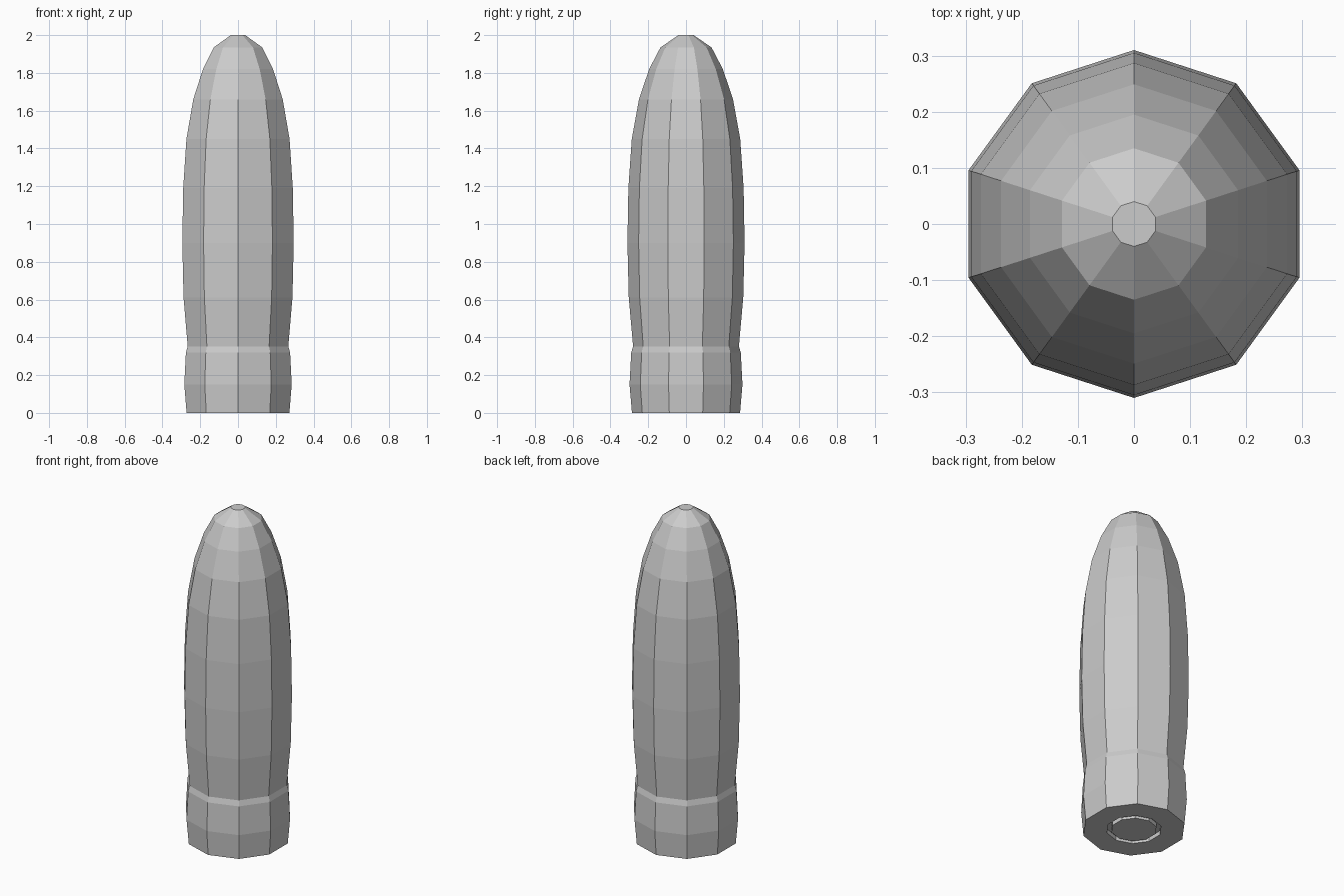
import bpy
import bmesh
from math import cos, sin, pi

SIDES = 10

cube = bpy.data.objects.get("Cube")
if cube:
    bpy.data.objects.remove(cube, do_unlink=True)

grey = bpy.data.materials.new("light_grey")
grey.use_nodes = True
colour = (0.6, 0.6, 0.6, 1)
grey.diffuse_color = colour
grey.node_tree.nodes["Principled BSDF"].inputs["Base Color"].default_value = colour


def lathe(name, profile):
    """Revolve (radius, z) points into a flat-sided solid with capped ends."""
    bm = bmesh.new()
    angles = [pi / 2 + 2 * pi * i / SIDES for i in range(SIDES)]
    rings = [[bm.verts.new((r * cos(a), r * sin(a), z)) for a in angles]
             for r, z in profile]
    for low, high in zip(rings, rings[1:]):
        for i in range(SIDES):
            j = (i + 1) % SIDES
            bm.faces.new((low[i], low[j], high[j], high[i]))
    bm.faces.new(rings[0][::-1])
    bm.faces.new(rings[-1])
    bmesh.ops.recalc_face_normals(bm, faces=bm.faces)
    mesh = bpy.data.meshes.new(name)
    bm.to_mesh(mesh)
    bm.free()
    mesh.materials.append(grey)
    obj = bpy.data.objects.new(name, mesh)
    bpy.context.collection.objects.link(obj)
    return obj


# Round body: recess in the base, rim, step, swelling sides and blunt nose
lathe("tapered_body", [
    (0.127, 0.025), (0.153, 0.025), (0.153, 0), (0.286, 0),
    (0.299, 0.15), (0.290, 0.32), (0.280, 0.352), (0.303, 0.61),
    (0.310, 0.90), (0.305, 1.19), (0.287, 1.45), (0.249, 1.66),
    (0.195, 1.82), (0.135, 1.935), (0.04, 2.0),
])

# Round plug sitting in the base recess
lathe("base_plug", [(0.127, 0), (0.127, 0.025)])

+---+

● The problem:
How many lines in the entries contain the string "data"? Give the number only.

● Answer:
5